ISIS has declared war on the US.
Otherwise it seems that these attacks have the tacit approval of the Syrian government - which is also bombing ISIS. The US is desperate not to be seen to be helping Assad but Assad is quite happy for the US to help him.
It establishes an interesting precedent -- the US leadership believes that hacking is either an act of war that justifies a military strike, or that a drone strike is not an act of war at all.
A wonderful point - apart from two things.
1) Hussain wasn't attacked for hacking - he was attacked because he was part of a self declared state that has declared war on the US. If you were a radio operator on the Bismarck you weren't targeted for being a radio operator - you were targeted for being on the Bismarck.
the special forces guys I've known ... If they go into a building and determine its filled with nuns and orphans, they can make an intelligent decision and, for example, not execute the orphans
Ah - so US special forces are the Pirates of Penzance!

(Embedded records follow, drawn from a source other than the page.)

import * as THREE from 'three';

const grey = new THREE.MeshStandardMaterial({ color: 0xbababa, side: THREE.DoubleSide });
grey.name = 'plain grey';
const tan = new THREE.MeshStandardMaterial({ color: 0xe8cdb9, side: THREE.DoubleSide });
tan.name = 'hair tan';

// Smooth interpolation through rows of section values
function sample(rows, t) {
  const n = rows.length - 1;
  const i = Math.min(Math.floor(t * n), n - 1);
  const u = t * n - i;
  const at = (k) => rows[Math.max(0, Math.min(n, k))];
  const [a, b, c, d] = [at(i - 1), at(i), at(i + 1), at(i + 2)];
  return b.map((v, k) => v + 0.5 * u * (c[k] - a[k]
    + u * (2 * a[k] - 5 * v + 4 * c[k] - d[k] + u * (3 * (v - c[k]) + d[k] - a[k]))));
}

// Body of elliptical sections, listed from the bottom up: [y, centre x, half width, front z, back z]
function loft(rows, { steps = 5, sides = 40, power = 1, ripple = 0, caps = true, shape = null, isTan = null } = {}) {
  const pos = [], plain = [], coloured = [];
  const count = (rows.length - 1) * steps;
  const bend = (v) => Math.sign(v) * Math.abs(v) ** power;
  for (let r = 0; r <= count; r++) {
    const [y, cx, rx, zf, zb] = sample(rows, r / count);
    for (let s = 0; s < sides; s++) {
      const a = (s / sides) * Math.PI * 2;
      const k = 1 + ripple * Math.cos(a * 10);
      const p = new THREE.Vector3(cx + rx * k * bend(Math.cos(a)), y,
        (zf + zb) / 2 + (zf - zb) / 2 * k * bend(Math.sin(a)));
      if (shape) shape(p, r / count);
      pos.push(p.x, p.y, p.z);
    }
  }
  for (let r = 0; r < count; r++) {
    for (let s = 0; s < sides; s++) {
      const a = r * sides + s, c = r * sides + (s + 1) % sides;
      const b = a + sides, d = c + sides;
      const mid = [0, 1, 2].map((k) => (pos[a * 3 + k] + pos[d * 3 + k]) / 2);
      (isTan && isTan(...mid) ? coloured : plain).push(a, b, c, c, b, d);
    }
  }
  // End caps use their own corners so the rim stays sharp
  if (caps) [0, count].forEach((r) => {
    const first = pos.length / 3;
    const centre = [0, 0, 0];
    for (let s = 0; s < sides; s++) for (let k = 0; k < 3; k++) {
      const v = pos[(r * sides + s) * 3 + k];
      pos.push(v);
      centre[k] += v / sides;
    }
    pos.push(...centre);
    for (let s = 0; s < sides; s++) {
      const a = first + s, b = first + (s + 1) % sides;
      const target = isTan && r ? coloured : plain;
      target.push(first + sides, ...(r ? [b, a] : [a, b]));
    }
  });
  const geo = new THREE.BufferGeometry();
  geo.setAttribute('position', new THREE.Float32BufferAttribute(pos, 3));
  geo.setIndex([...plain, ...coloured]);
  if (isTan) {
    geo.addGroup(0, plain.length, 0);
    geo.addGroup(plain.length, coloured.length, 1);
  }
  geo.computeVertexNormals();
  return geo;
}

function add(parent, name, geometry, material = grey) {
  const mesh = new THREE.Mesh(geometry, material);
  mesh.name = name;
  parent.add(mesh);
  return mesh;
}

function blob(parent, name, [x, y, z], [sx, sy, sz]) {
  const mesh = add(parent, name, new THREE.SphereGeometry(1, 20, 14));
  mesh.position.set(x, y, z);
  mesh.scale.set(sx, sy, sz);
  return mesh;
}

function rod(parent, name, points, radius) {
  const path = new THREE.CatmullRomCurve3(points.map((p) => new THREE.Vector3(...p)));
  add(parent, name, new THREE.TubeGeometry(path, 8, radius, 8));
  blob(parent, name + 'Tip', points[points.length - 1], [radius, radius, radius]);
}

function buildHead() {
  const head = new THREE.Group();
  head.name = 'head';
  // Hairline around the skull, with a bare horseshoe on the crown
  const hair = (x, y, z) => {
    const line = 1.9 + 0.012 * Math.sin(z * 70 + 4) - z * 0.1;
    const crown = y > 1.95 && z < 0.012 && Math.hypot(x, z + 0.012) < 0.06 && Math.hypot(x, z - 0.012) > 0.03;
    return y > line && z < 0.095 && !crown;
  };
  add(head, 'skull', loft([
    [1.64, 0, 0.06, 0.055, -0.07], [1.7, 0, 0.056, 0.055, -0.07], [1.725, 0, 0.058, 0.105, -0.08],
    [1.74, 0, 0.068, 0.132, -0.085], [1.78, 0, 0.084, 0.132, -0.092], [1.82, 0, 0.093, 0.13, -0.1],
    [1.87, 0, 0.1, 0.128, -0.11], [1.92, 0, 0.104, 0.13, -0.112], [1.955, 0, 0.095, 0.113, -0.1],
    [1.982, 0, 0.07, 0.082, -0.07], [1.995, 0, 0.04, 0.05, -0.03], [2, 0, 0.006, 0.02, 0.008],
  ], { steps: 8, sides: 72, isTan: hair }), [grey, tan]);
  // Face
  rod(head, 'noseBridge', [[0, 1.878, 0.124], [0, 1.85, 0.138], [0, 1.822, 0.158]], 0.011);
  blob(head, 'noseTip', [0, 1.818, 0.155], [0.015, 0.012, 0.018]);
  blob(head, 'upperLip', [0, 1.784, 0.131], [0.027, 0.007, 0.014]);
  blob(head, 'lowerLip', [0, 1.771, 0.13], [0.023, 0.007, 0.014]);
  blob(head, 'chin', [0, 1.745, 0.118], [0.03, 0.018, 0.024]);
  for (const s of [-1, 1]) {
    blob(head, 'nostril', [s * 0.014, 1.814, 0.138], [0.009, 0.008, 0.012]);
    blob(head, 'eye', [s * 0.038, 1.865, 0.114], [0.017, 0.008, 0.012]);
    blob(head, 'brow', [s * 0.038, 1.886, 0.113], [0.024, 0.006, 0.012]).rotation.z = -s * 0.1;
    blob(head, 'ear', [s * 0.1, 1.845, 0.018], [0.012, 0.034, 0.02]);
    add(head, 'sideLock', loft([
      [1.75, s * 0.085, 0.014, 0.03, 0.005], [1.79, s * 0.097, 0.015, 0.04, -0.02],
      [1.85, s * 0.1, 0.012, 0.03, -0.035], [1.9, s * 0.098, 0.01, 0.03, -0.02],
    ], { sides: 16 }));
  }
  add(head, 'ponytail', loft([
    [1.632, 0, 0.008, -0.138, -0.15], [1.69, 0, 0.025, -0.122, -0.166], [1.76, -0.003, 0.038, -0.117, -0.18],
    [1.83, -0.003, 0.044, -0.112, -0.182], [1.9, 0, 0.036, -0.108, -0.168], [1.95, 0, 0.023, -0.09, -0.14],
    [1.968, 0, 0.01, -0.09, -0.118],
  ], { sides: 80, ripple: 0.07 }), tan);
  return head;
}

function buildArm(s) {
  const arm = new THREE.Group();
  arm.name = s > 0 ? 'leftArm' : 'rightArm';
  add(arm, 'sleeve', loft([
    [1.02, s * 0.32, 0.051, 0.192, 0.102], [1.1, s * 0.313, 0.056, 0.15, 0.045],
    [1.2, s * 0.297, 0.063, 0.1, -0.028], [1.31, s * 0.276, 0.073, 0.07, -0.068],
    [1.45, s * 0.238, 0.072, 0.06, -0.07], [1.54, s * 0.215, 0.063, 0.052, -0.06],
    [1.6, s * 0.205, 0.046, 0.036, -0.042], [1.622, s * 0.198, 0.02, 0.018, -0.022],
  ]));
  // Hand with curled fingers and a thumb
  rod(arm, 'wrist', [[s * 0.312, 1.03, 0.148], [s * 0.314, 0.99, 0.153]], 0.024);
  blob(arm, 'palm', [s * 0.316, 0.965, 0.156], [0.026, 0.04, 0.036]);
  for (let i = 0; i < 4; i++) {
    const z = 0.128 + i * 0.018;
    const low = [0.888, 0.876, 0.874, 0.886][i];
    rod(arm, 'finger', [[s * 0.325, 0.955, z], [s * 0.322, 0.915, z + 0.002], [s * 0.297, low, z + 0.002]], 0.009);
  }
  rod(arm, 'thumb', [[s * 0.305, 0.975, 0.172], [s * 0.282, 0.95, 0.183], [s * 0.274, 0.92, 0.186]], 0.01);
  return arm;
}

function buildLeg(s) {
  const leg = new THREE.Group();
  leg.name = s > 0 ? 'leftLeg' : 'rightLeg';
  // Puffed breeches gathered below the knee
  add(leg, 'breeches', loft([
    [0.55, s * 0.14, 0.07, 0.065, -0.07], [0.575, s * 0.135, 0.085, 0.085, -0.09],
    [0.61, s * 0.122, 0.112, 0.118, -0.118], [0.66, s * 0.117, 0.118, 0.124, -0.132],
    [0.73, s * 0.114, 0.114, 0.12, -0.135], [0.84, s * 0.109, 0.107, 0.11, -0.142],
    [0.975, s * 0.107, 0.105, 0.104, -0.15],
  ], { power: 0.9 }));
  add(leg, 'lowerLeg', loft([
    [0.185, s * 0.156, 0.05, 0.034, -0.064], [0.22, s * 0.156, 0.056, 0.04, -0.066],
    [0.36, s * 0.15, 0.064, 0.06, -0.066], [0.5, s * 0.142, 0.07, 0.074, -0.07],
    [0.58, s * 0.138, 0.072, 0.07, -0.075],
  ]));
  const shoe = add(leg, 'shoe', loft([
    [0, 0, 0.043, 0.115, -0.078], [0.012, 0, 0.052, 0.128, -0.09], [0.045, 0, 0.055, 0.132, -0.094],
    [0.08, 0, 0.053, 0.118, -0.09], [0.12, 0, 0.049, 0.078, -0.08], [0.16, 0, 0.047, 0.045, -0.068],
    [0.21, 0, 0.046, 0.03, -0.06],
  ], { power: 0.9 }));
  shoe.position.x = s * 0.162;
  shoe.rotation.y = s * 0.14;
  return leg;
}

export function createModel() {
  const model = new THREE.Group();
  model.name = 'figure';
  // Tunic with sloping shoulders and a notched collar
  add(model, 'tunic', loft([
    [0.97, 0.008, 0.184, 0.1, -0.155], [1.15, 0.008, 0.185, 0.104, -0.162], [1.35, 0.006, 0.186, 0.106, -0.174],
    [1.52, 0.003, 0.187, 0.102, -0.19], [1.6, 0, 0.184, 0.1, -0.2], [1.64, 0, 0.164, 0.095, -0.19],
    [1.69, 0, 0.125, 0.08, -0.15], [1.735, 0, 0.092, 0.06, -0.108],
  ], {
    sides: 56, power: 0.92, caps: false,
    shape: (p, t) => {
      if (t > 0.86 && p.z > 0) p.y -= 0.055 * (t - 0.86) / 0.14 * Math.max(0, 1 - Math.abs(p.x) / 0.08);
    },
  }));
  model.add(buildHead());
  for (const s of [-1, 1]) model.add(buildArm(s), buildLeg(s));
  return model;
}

Frederic Well, then, it is my duty, as a pirate, to tell you that you are too tender-hearted. For instance, you make a point of never attacking a weaker party than yourselves, and when you attack a stronger party you invariably get thrashed. Pirate King There is some truth in that. Frederic Then, again, you make a point of never molesting an orphan! Samuel Of course: we are orphans ourselves, and know what it is. Frederic Yes, but it has got about, and what is the consequence? Every one we capture says he's an orphan. The last three ships we took proved to be manned entirely by orphans, and so we had to let them go. One would think that Great Britain's mercantile navy was recruited solely from her orphan asylums — which we know is not the case.